• [EXERCISE] Keyword search on "brown": report each line of the records that contains it.

---- EXERCISE MATERIAL

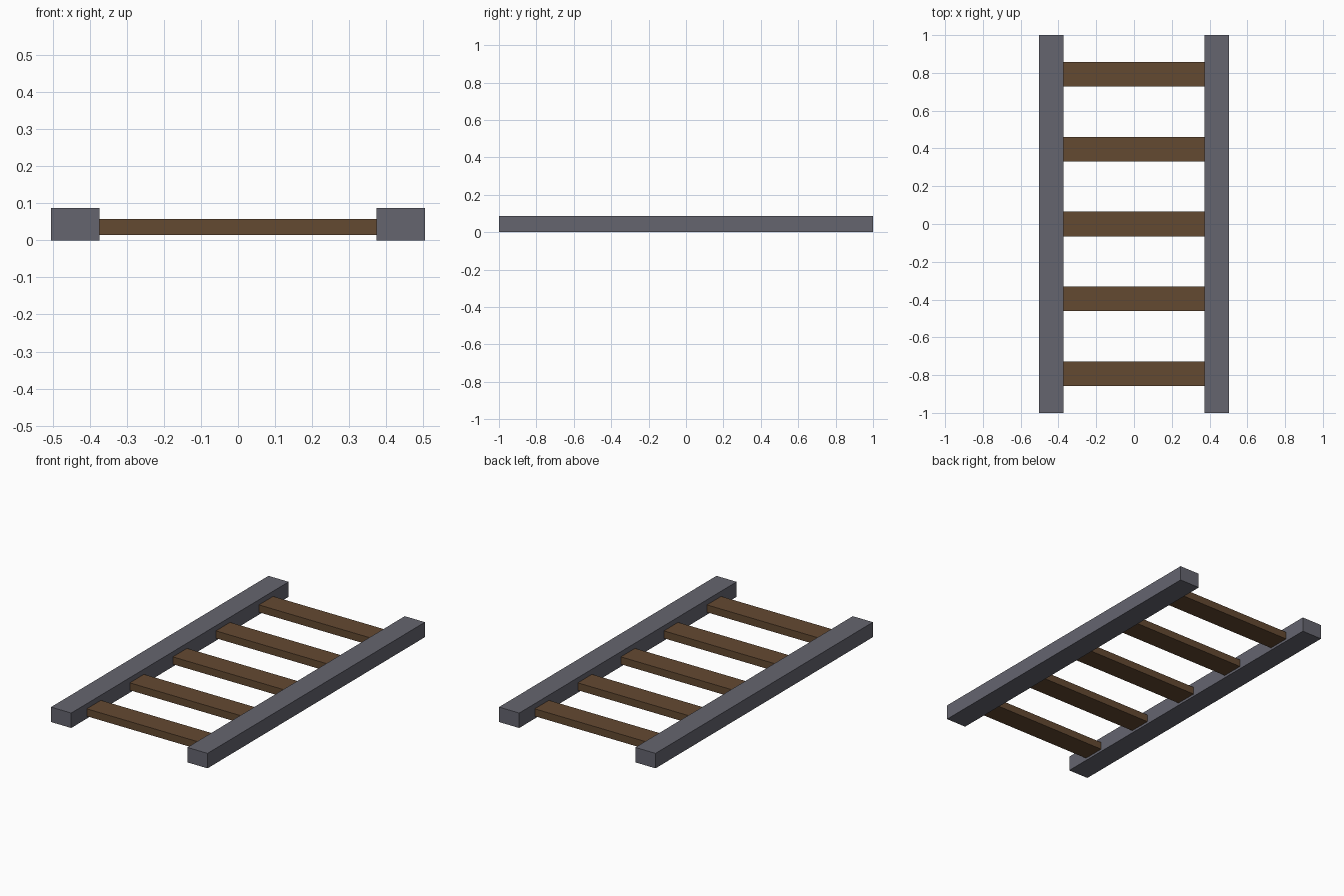
import bpy

if "Cube" in bpy.data.objects:
    bpy.data.objects.remove(bpy.data.objects["Cube"])


def material(name, rgb):
    m = bpy.data.materials.new(name)
    m.diffuse_color = (*rgb, 1.0)
    m.use_nodes = True
    m.node_tree.nodes["Principled BSDF"].inputs["Base Color"].default_value = m.diffuse_color
    return m


def box(name, x, y, z, mat):
    """Box from (min, max) ranges on each axis."""
    bpy.ops.mesh.primitive_cube_add(size=1, location=[(a + b) / 2 for a, b in (x, y, z)])
    ob = bpy.context.object
    ob.name = name
    ob.scale = [b - a for a, b in (x, y, z)]
    bpy.ops.object.transform_apply(location=False, rotation=False, scale=True)
    ob.data.materials.append(mat)
    return ob


grey = material("grey metal", (0.130, 0.130, 0.159))
brown = material("brown wood", (0.127, 0.067, 0.031))

INNER, OUTER = 0.374, 0.504
RUNG_HALF, SPACING = 0.065, 0.396

# Side rails
box("left_rail", (-OUTER, -INNER), (-1, 1), (0, 0.087), grey)
box("right_rail", (INNER, OUTER), (-1, 1), (0, 0.087), grey)

# Rungs, seated slightly into the rails
for i in range(5):
    y = (i - 2) * SPACING
    box(f"rung_{i + 1}", (-INNER - 0.004, INNER + 0.004),
        (y - RUNG_HALF, y + RUNG_HALF), (0.014, 0.057), brown)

--------

• [RESULT OF THIS TASK]
brown = material("brown wood", (0.127, 0.067, 0.031))
        (y - RUNG_HALF, y + RUNG_HALF), (0.014, 0.057), brown)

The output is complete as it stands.